I practice in an area where litigation is still a gentlemen/ladies game. If you will be practicing in an area where everything is a battle, where lawyers rarely meet the same adversary or judge twice, these tips may not help you. If you practice in a small or medium size market I think you'll find this tip useful as you progress through your career.

This may sound like mere commonsense. It is. Therefore it is doubly important to reinforce this rule in newer attorneys. Newer attorneys sometimes mistake being obnoxious for being tough. They sometimes get caught up in time-consuming fights that will have absolutely no impact on the ultimate resolution of the matter. Make your life easier and pick up that phone book before you draft that motion.

Thursday, September 02, 2004


Tort is Latin for "You fucked up". Torts can be broken down into two categories: civil wrongs and French pastries. We are concerned with the former.

Civil wrongs can be broken down into sub categories such as:

1) Negligence;
2) Intentional Torts;
3) Strict Liability;
4) Peach Newtons (which may also be a criminal offense).

We'll begin with negligence. The elements of a cause of action sounding in negligence are:

1) Duty
2) Breach of Duty
3) Proximate Cause
4) Injury
5) Damages
6) Settlement Check (always make sure it's divisible by 3)

Negligence is all about being careful. That's it. That's all you need to remember. Was the defendant careful enough when he plowed his car into the Plaintiff. Or, to be more accurate, would a reasonable person have plowed into the Plaintiff after blowing off a stop sign.

The reasonable person standard is the sine quo non of negligence and its greatest fiction. The law's reasonable person is very reasonable and very careful. Don't be surprised if you and your friends do not have the sensibilities of the law's reasonable person. In fact, Tweed successfully passed his torts classes using the George Costanza method - determining what he thought the law's reasonable person might do, and then using the opposite to answer questions.

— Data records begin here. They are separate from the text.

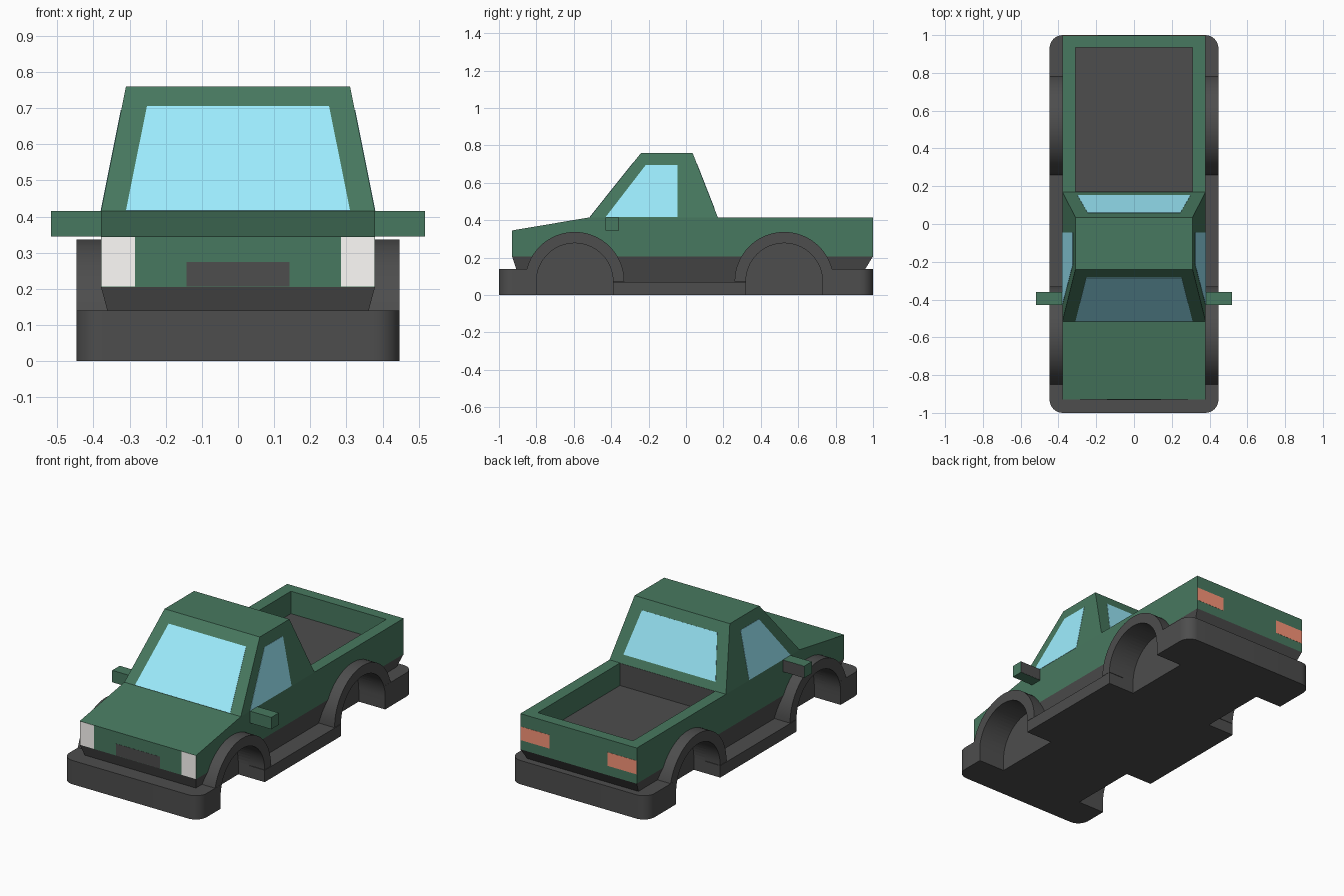
import bpy, bmesh, math
from mathutils import Vector

if "Cube" in bpy.data.objects:
    bpy.data.objects.remove(bpy.data.objects["Cube"])


def material(name, rgb):
    m = bpy.data.materials.new(name)
    m.diffuse_color = (*rgb, 1)
    m.use_nodes = True
    m.node_tree.nodes["Principled BSDF"].inputs["Base Color"].default_value = m.diffuse_color
    return m


GREEN = material("green_paint", (0.064, 0.19, 0.115))
DARK = material("dark_plastic", (0.075, 0.075, 0.075))
GLASS = material("window_glass", (0.34, 0.85, 1.0))
WHITE = material("lamp_white", (1.0, 0.98, 0.95))
RED = material("lamp_red", (0.95, 0.30, 0.19))


def finish(name, bm, mat):
    bmesh.ops.recalc_face_normals(bm, faces=bm.faces)
    me = bpy.data.meshes.new(name)
    bm.to_mesh(me)
    bm.free()
    ob = bpy.data.objects.new(name, me)
    bpy.context.collection.objects.link(ob)
    me.materials.append(mat)
    return ob


def hull(name, pts, mat):
    bm = bmesh.new()
    for p in pts:
        bm.verts.new(p)
    bmesh.ops.convex_hull(bm, input=bm.verts)
    bmesh.ops.dissolve_limit(bm, angle_limit=0.01, verts=bm.verts, edges=bm.edges)
    return finish(name, bm, mat)


def box(name, x, y, z, mat):
    return hull(name, [(a, b, c) for a in x for b in y for c in z], mat)


def prism(name, outline, x0, x1, mat, corner=0):
    """Extrude a (y, z) outline along x; optionally round the plan corners."""
    bm = bmesh.new()
    f = bm.faces.new([bm.verts.new((x0, y, z)) for y, z in outline])
    ex = bmesh.ops.extrude_face_region(bm, geom=[f])
    for v in ex["geom"]:
        if isinstance(v, bmesh.types.BMVert):
            v.co.x = x1
    if corner:
        edges = []
        for e in bm.edges:
            a, b = (v.co for v in e.verts)
            if abs(abs(a.y) - 1) < 1e-4 and (a.xy - b.xy).length < 1e-4:
                edges.append(e)
        bmesh.ops.bevel(bm, geom=edges, offset=corner, segments=8,
                        profile=0.5, affect='EDGES')
    return finish(name, bm, mat)


def panel(name, pts, mat):
    """Thin plate lying on the surface through four points."""
    p = [Vector(q) for q in pts]
    n = (p[1] - p[0]).cross(p[2] - p[0]).normalized() * 0.0015
    return hull(name, [q + n for q in p] + [q - n for q in p], mat)


def cut(ob, cutter):
    """Subtract the cutter; the cut faces take the cutter's material."""
    bpy.context.view_layer.objects.active = ob
    m = ob.modifiers.new("cut", 'BOOLEAN')
    m.operation, m.solver, m.object = 'DIFFERENCE', 'EXACT', cutter
    m.material_mode = 'TRANSFER'
    bpy.ops.object.modifier_apply(modifier=m.name)


def arc(yc, r, zc=0.072, n=32):
    return [(yc - r * math.cos(math.pi * i / n), zc + r * math.sin(math.pi * i / n))
            for i in range(n + 1)]


WHEELS = {"front": -0.595, "rear": 0.525}
SIDES = {"right": 1, "left": -1}
FLOOR = 0.282

# Lower slab: bumpers and side sills
slab = prism("bumper_and_sill",
             [(-1, 0), (-1, 0.14), (-0.6, 0.14), (-0.6, 0.07), (0.53, 0.07),
              (0.53, 0.14), (1, 0.14), (1, 0)], -0.447, 0.447, DARK, corner=0.07)

# Tapered underbody
under = hull("underbody",
             [(sx * x, y, z) for sx in (-1, 1)
              for x, y, z in ((0.34, -0.88, 0.06), (0.34, 0.91, 0.06),
                              (0.379, -0.93, 0.205), (0.379, 0.999, 0.205))], DARK)

# Painted body with the bed opening cut out
body = prism("body", [(-0.93, 0.205), (-0.93, 0.345), (-0.515, 0.415),
                      (0.999, 0.415), (0.999, 0.205)], -0.379, 0.379, GREEN)
bed = box("bed_cutter", (-0.31, 0.31), (0.17, 0.935), (FLOOR, 0.6), GREEN)
cut(body, bed)

# Wheel arches and dark wheel wells
cutters, smooth = [bed], [slab]
for end, yc in WHEELS.items():
    for side, s in SIDES.items():
        well = prism("well_cutter", [(yc - 0.205, -0.1)] + arc(yc, 0.205)
                     + [(yc + 0.205, -0.1)], s * 0.275, s * 0.6, DARK)
        arch = prism(f"{end}_{side}_wheel_arch", arc(yc, 0.265),
                     s * 0.34, s * 0.4465, DARK)
        for ob in (arch, slab, under, body):
            cut(ob, well)
        cutters.append(well)
        smooth.append(arch)
for c in cutters:
    bpy.data.objects.remove(c)

# Dark lining of the bed: floor and front wall
box("bed_floor", (-0.31, 0.31), (0.17, 0.935), (FLOOR - 0.001, FLOOR + 0.001), DARK)
box("bed_front_wall", (-0.31, 0.31), (0.169, 0.1715), (FLOOR, 0.414), DARK)

# Cab
hull("cab", [(s * x, y, z) for s in (-1, 1)
             for x, y, z in ((0.379, -0.515, 0.415), (0.379, 0.17, 0.415),
                             (0.31, -0.24, 0.76), (0.31, 0.035, 0.76))], GREEN)


def up(z):
    return (z - 0.415) / 0.345


# Windows lying on the cab's sloping faces
def cross_window(name, z0, x0, z1, x1, y_base, y_run):
    panel(name, [(x, y_base + y_run * up(z), z)
                 for x, z in ((-x0, z0), (x0, z0), (x1, z1), (-x1, z1))], GLASS)


cross_window("windshield", 0.416, 0.31, 0.705, 0.252, -0.515, 0.275)
cross_window("rear_window", 0.46, 0.30, 0.70, 0.245, 0.17, -0.135)

for side, s in SIDES.items():
    panel(f"{side}_side_window",
          [(s * (0.379 - 0.069 * up(z)), y, z) for y, z in
           ((-0.43, 0.416), (-0.045, 0.416), (-0.045, 0.695), (-0.215, 0.695))], GLASS)
    # Door mirror with a dark rear face
    box(f"{side}_mirror", (s * 0.37, s * 0.518), (-0.43, -0.36), (0.345, 0.415), GREEN)
    box(f"{side}_mirror_face", (s * 0.375, s * 0.517), (-0.365, -0.359),
        (0.346, 0.414), DARK)
    # Lamps
    box(f"{side}_headlight", (s * 0.285, s * 0.378), (-0.931, -0.92), (0.206, 0.344), WHITE)
    box(f"{side}_tail_light", (s * 0.19, s * 0.378), (0.98, 1.0), (0.26, 0.34), RED)

# Grille
box("grille", (-0.143, 0.143), (-0.931, -0.92), (0.206, 0.275), DARK)

# Smooth the rounded parts only
for ob in bpy.context.view_layer.objects:
    ob.select_set(ob in smooth)
bpy.context.view_layer.objects.active = slab
bpy.ops.object.shade_smooth_by_angle(angle=math.radians(30))
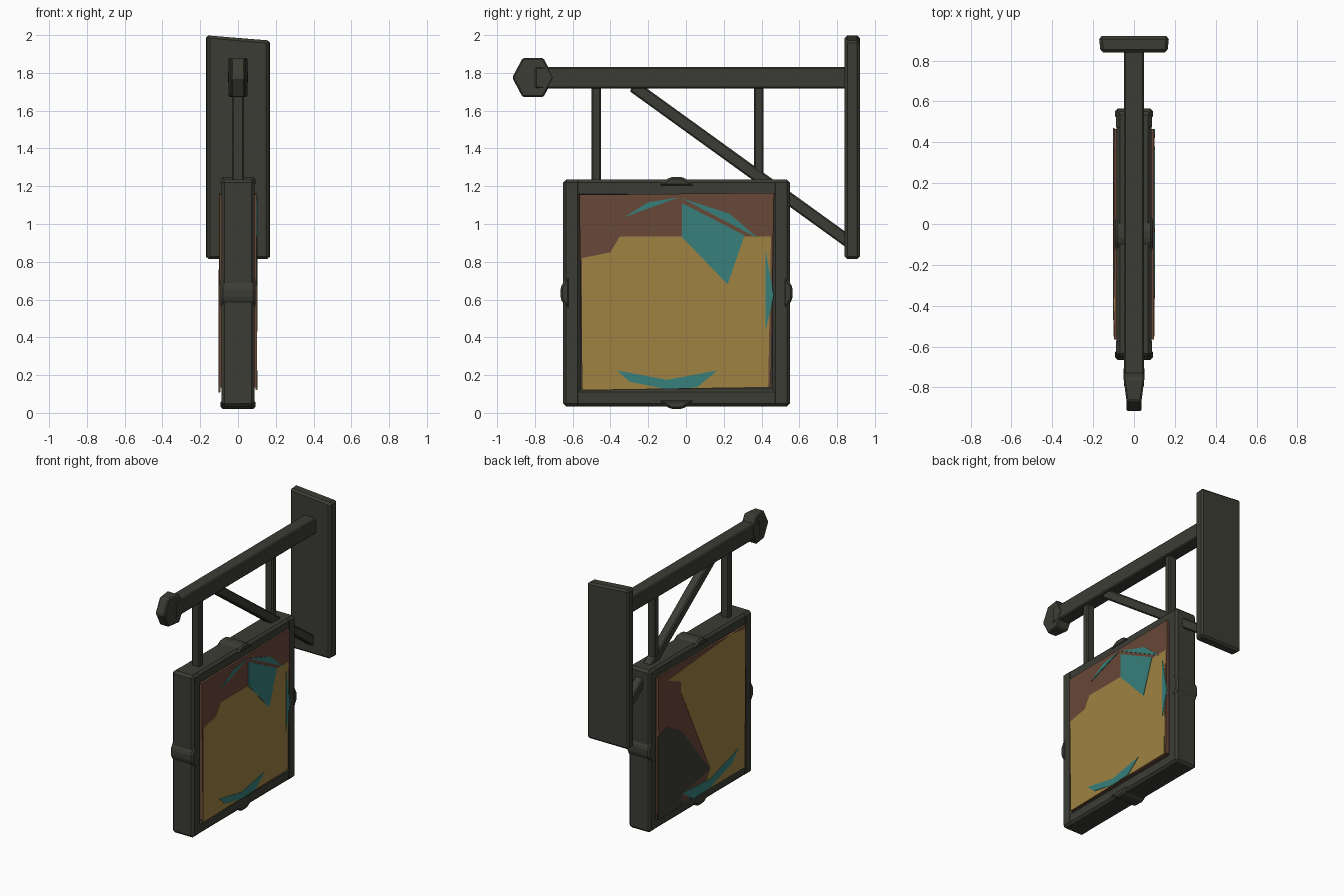
import bpy, bmesh
from math import cos, sin, tau
from mathutils import Vector

cube = bpy.data.objects.get("Cube")
if cube:
    bpy.data.objects.remove(cube, do_unlink=True)


def material(name, red, green, blue):
    mat = bpy.data.materials.new(name)
    mat.use_nodes = True
    mat.diffuse_color = (red, green, blue, 1)
    shader = next(node for node in mat.node_tree.nodes if node.type == 'BSDF_PRINCIPLED')
    shader.inputs["Base Color"].default_value = mat.diffuse_color
    return mat


IRON = material("dark iron", 0.045, 0.046, 0.035)
BROWN = material("brown paint", 0.14, 0.065, 0.04)
OCHRE = material("ochre paint", 0.35, 0.225, 0.057)
TEAL = material("teal paint", 0.038, 0.215, 0.2)


def prism(name, outline, inner, outer, mat, chamfer=0):
    """Extrude a side outline of (y, z) points between two x positions."""
    bm = bmesh.new()
    face = bm.faces.new([bm.verts.new((inner, y, z)) for y, z in outline])
    extruded = bmesh.ops.extrude_face_region(bm, geom=[face])
    for item in extruded["geom"]:
        if isinstance(item, bmesh.types.BMVert):
            item.co.x = outer
    bmesh.ops.recalc_face_normals(bm, faces=bm.faces)
    mesh = bpy.data.meshes.new(name)
    bm.to_mesh(mesh)
    bm.free()
    mesh.materials.append(mat)
    obj = bpy.data.objects.new(name, mesh)
    bpy.context.collection.objects.link(obj)
    if chamfer:
        modifier = obj.modifiers.new("chamfer", 'BEVEL')
        modifier.width = chamfer
        modifier.segments = 1
    return obj


def beam(name, start, end, thickness, half_width, chamfer=0.008):
    """Square-cut iron bar running between two (y, z) points."""
    start, end = Vector(start), Vector(end)
    along = (end - start).normalized()
    offset = Vector((-along.y, along.x)) * thickness / 2
    outline = [start - offset, end - offset, end + offset, start + offset]
    return prism(name, outline, -half_width, half_width, IRON, chamfer)


# Wall plate: narrower on its front side, with a slanted top
plate = beam("wall_plate", (0.88, 0.815), (0.88, 1.985), 0.08, 0.172, 0.014)
for vert in plate.data.vertices:
    if vert.co.z > 1:
        vert.co.z -= vert.co.x * 0.08
    if vert.co.y < 0.88:
        vert.co.x *= 0.95

# Arm, hangers and diagonal brace
beam("arm", (-0.8, 1.775), (0.85, 1.775), 0.115, 0.05)
for place, y in (("front", -0.475), ("back", 0.385)):
    beam(f"{place}_hanger", (y, 1.2), (y, 1.75), 0.05, 0.032)
beam("brace", (-0.28, 1.73), (0.87, 0.9), 0.065, 0.033)

# Six-sided arm finial, thinner toward its point
hexagon = [(-0.81 - 0.11 * cos(tau * i / 6), 1.775 + 0.12 * sin(tau * i / 6)) for i in range(6)]
finial = prism("arm_finial", hexagon, -0.052, 0.052, IRON, 0.008)
for vert in finial.data.vertices:
    if vert.co.y < -0.85:
        vert.co.x *= 0.7

# Backing board, with a frame bar and a pointed boss on each edge
centre = Vector((-0.05, 0.635))
beam("backing_board", centre - Vector((0.55, 0)), centre + Vector((0.55, 0)), 1.1, 0.065)
for place, direction in (("top", (0, 1)), ("bottom", (0, -1)),
                         ("front", (-1, 0)), ("back", (1, 0))):
    out = Vector(direction)
    side = Vector((out.y, out.x))
    middle = centre + out * 0.555
    half_width = 0.088 - 0.003 * abs(out.y)
    beam(f"frame_{place}_bar", middle - side * 0.6, middle + side * 0.6, 0.092, half_width, 0.016)
    boss = [middle + out * rise + side * run
            for rise, run in ((0.06, 0.03), (0.01, 0.11), (0.01, -0.11), (0.06, -0.03))]
    prism(f"frame_{place}_boss", boss, -0.092, 0.092, IRON, 0.012)


def paint(name, side, layer, mat, outline):
    """Thin painted plate on one face; higher layers lie on top."""
    surface = side * (0.1 + 0.003 * layer)
    prism(name, outline, surface - side * 0.008, surface, mat)


def crescent(middle, half_length, depth, tilt=0):
    """Blunt crescent sagging downward, its tips tilted apart."""
    shape = ((-1, 0), (-0.75, 0.6), (0, 1), (0.6, 0.9), (1, 0), (0, 0.5))
    return [(middle[0] + run * half_length, middle[1] - drop * depth + run * tilt)
            for run, drop in shape]


# Brown ground on both faces, within the frame
for place, side in (("left", 1), ("right", -1)):
    ground = [centre + Vector((y, z)) for y, z in
              ((-0.5, -0.5), (0.5, -0.5), (0.515, 0.53), (-0.515, 0.52))]
    prism(f"{place}_ground", ground, side * 0.06, side * 0.098, BROWN)

# Left face: ochre field with a stepped top and teal accents
paint("left_field", 1, 0, OCHRE,
      [(-0.55, 0.12), (0.435, 0.135), (0.45, 0.935), (-0.35, 0.935), (-0.4, 0.85), (-0.55, 0.82)])
paint("left_wedge", 1, 1, TEAL, [(-0.02, 0.93), (0.22, 0.68), (0.31, 0.94), (-0.02, 1.11)])
paint("left_long_ray", 1, 1, TEAL, [(-0.02, 1.135), (0.38, 0.925), (0.23, 1.055)])
paint("left_short_ray", 1, 1, TEAL, [(-0.33, 1.035), (-0.04, 1.14), (-0.2, 1.115)])
paint("left_side_curve", 1, 1, TEAL, [(0.42, 0.43), (0.465, 0.62), (0.42, 0.87)])
paint("left_lower_curve", 1, 1, TEAL, crescent((-0.1, 0.225), 0.265, 0.1))

# Right face: slanted ochre field, teal curve and a worn dark corner
paint("right_field", -1, 0, OCHRE,
      [(-0.55, 0.11), (-0.05, 0.11), (-0.14, 0.26), (0.2, 0.95), (0.2, 1.03),
       (0.36, 1.1), (-0.4, 1.16), (-0.55, 1.14)])
paint("right_lower_curve", -1, 1, TEAL, crescent((-0.14, 0.24), 0.33, 0.12, -0.04))
paint("right_worn_patch", -1, 1, IRON,
      [(0.47, 0.11), (0.47, 0.72), (0.37, 0.76), (0.2, 0.67), (-0.14, 0.25), (0.18, 0.2),
       (0.2, 0.11)])
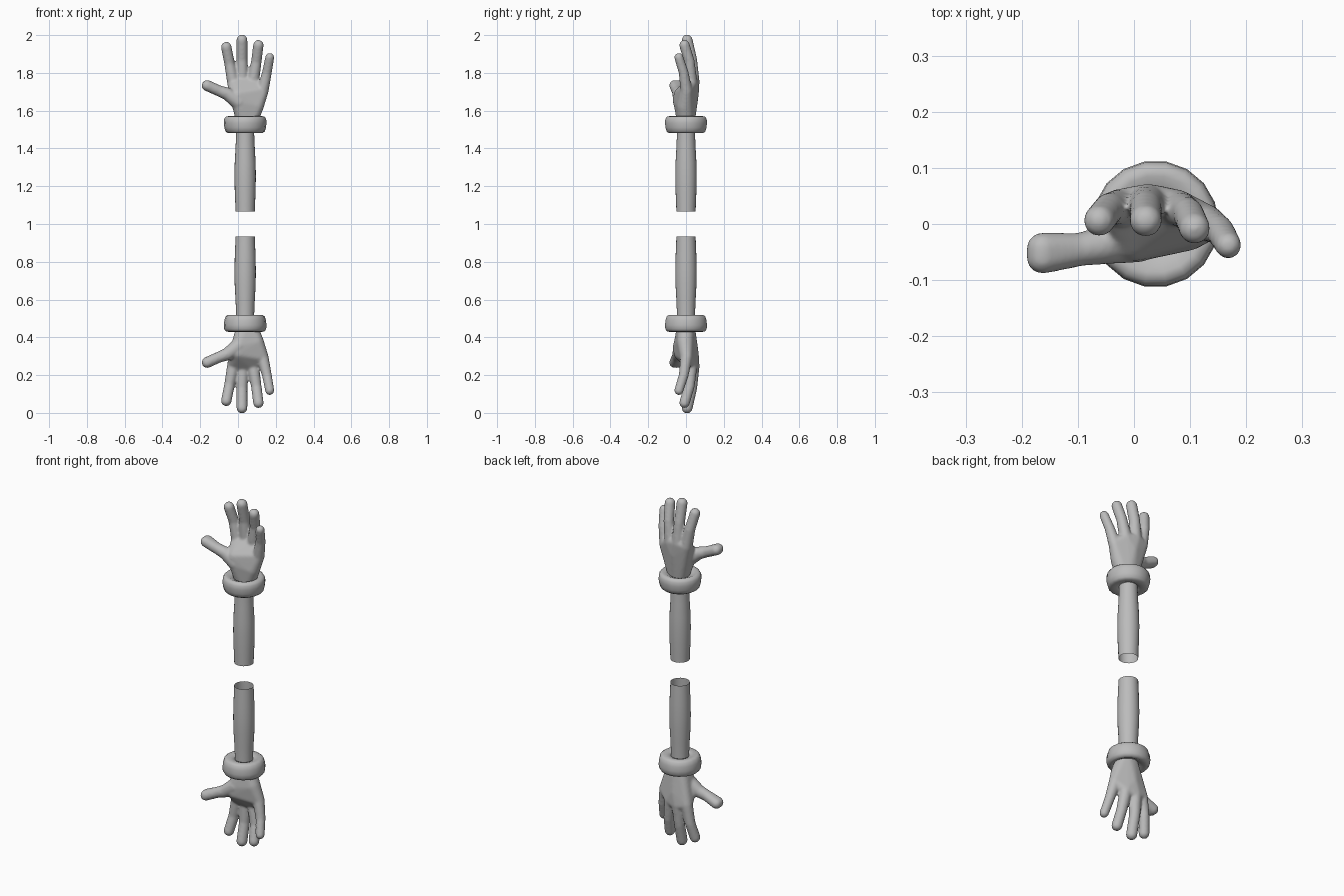
import bpy, bmesh, math
from mathutils import Vector, Matrix

if "Cube" in bpy.data.objects:
    bpy.data.objects.remove(bpy.data.objects["Cube"])

grey = bpy.data.materials.new("plain_grey")
grey.diffuse_color = (0.5, 0.5, 0.5, 1)
grey.use_nodes = True
grey.node_tree.nodes["Principled BSDF"].inputs["Base Color"].default_value = grey.diffuse_color
AXIS_X = 0.038   # centre line of the arms


def finish(bm, name, flip):
    """Turn a bmesh into an object; flip mirrors it to the lower half."""
    if flip:
        for v in bm.verts:
            v.co.z = 2.0 - v.co.z
    bmesh.ops.recalc_face_normals(bm, faces=bm.faces)
    me = bpy.data.meshes.new(name)
    bm.to_mesh(me)
    bm.free()
    me.materials.append(grey)
    for p in me.polygons:
        p.use_smooth = True
    ob = bpy.data.objects.new(name, me)
    bpy.context.collection.objects.link(ob)
    return ob


def lathe(name, profile, segs, flip, closed):
    """Spin (radius, z) points around the arm's centre line."""
    bm = bmesh.new()
    rings = [[bm.verts.new((AXIS_X + r * math.cos(2 * math.pi * i / segs),
                            r * math.sin(2 * math.pi * i / segs), z))
              for i in range(segs)] for r, z in profile]
    pairs = list(zip(rings, rings[1:]))
    if closed:
        pairs.append((rings[-1], rings[0]))
    for a, b in pairs:
        for i in range(segs):
            j = (i + 1) % segs
            bm.faces.new((a[i], a[j], b[j], b[i]))
    return finish(bm, name, flip)


def hull(bm, balls):
    """Add the convex skin around a set of balls (x, y, z, radius)."""
    tmp = bmesh.new()
    for x, y, z, r in balls:
        bmesh.ops.create_icosphere(tmp, subdivisions=3, radius=r,
                                   matrix=Matrix.Translation((x, y, z)))
    for f in list(tmp.faces):
        tmp.faces.remove(f)
    for e in list(tmp.edges):
        tmp.edges.remove(e)
    res = bmesh.ops.convex_hull(tmp, input=tmp.verts)
    loose = [v for v in tmp.verts if not v.link_faces]
    bmesh.ops.delete(tmp, geom=loose, context='VERTS')
    me = bpy.data.meshes.new("tmp")
    tmp.to_mesh(me)
    tmp.free()
    bm.from_mesh(me)
    bpy.data.meshes.remove(me)


def chain(bm, balls):
    for a, b in zip(balls, balls[1:]):
        hull(bm, [a, b])


# Fingers: knuckle, middle joint, tip
FINGERS = [
    [(-0.024, 0.030, 1.745, .033), (-0.045, 0.027, 1.85, .028), (-0.062, 0.006, 1.937, .028)],
    [(0.024, 0.038, 1.755, .034), (0.021, 0.030, 1.87, .029), (0.021, 0.006, 1.974, .029)],
    [(0.078, 0.028, 1.745, .033), (0.097, 0.018, 1.86, .028), (0.108, -0.008, 1.947, .028)],
    [(0.130, 0.002, 1.705, .032), (0.153, -0.012, 1.80, .026), (0.168, -0.038, 1.882, .024)],
]
HEEL = [(0.040, 0.0, 1.53, .045), (0.055, 0.0, 1.53, .045),
        (0.095, -0.006, 1.625, .042), (0.010, -0.022, 1.640, .044),
        (0.000, -0.022, 1.680, .044), (0.040, 0.026, 1.690, .042)]


def hand(name, flip):
    bm = bmesh.new()
    hull(bm, HEEL + [f[0] for f in FINGERS])          # palm
    for f in FINGERS:
        chain(bm, f)
    # thumb: broad from front to back
    chain(bm, [(0.005, -0.026, 1.645, .043), (-0.055, -0.038, 1.688, .034),
               (-0.095, -0.045, 1.703, .030)])
    hull(bm, [(-0.090, -0.045, 1.700, .029),
              (-0.163, -0.044, 1.733, .029), (-0.163, -0.060, 1.733, .029)])
    ob = finish(bm, name, flip)
    rem = ob.modifiers.new("blend", 'REMESH')
    rem.mode = 'VOXEL'
    rem.voxel_size = 0.006
    rem.use_smooth_shade = True
    sm = ob.modifiers.new("soften", 'SMOOTH')
    sm.factor = 0.5
    sm.iterations = 8


ARM = [(.051, 1.067), (.052, 1.10), (.055, 1.17), (.0565, 1.25), (.0555, 1.32),
       (.051, 1.40), (.048, 1.47), (.047, 1.53)]
CUFF = [(.044, 1.492), (.065, 1.484), (.092, 1.481), (.104, 1.490), (.110, 1.510),
        (.113, 1.535), (.111, 1.556), (.102, 1.569), (.086, 1.571), (.066, 1.562),
        (.044, 1.552)]

for flip, side in ((False, "upper"), (True, "lower")):
    lathe(side + "_forearm", ARM, 24, flip, closed=False)   # open sleeve
    lathe(side + "_cuff", CUFF, 18, flip, closed=True)      # rounded cuff
    hand(side + "_hand", flip)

Recent research indicates that the law's reasonable person would look something like one of the Easter Island statues. Others speculate that the law's reasonable person would look exactly the opposite of a composite of Ariel Sharon and Yasir Arafat.

Regardless, Stockton & Tweed suggest that if you ever come across the law's reasonable person, either kidnap him or her for your torts examine, or run shrieking.

Duty and Foreseeability

For some reason, law students get quite confused about these concepts. It may have to do with the atrocious writing that often graces judicial opinions. Duty and foreseeability are important concepts in negligence. Always remember, Duty is almost always a legal question. That is, for the judge to determine. Foreseeability is all wrapped up in determining whether an act is reasonable, a question for the jury.

If there is no legal duty, there can be no negligence. It does not matter how foreseeable an injury might be. Without a legal duty, you're off the hook.

Intentional Torts

Intentional Torts include assault, battery, false imprisonment, false arrest, all the really fun stuff.

This is where it gets tricky. In New York, the Statute of Limitations for negligence is three (3) years, with some exceptions. The Statute of Limitations for Intentional Torts is one (1) year. I'll assume most jurisdictions have a longer Statute of Limitations for negligence than for Intentional Torts. So, if you're going to commit a tortious act, say, against the asshole sitting next to you in Contracts, you have a decision to make. Go with the Intentional Tort when you punch him or feign a negligent act. This will all depend on how easy it will be for you to evade the Process Server. If you think you can get away with it, go with the negligent act. You'll have to lay low longer but there are generally no punitive damages. If it has to be an Intentional act, you'll only have to lay low for a year (+120 days, but that's another post). Also, try and avoid witnesses.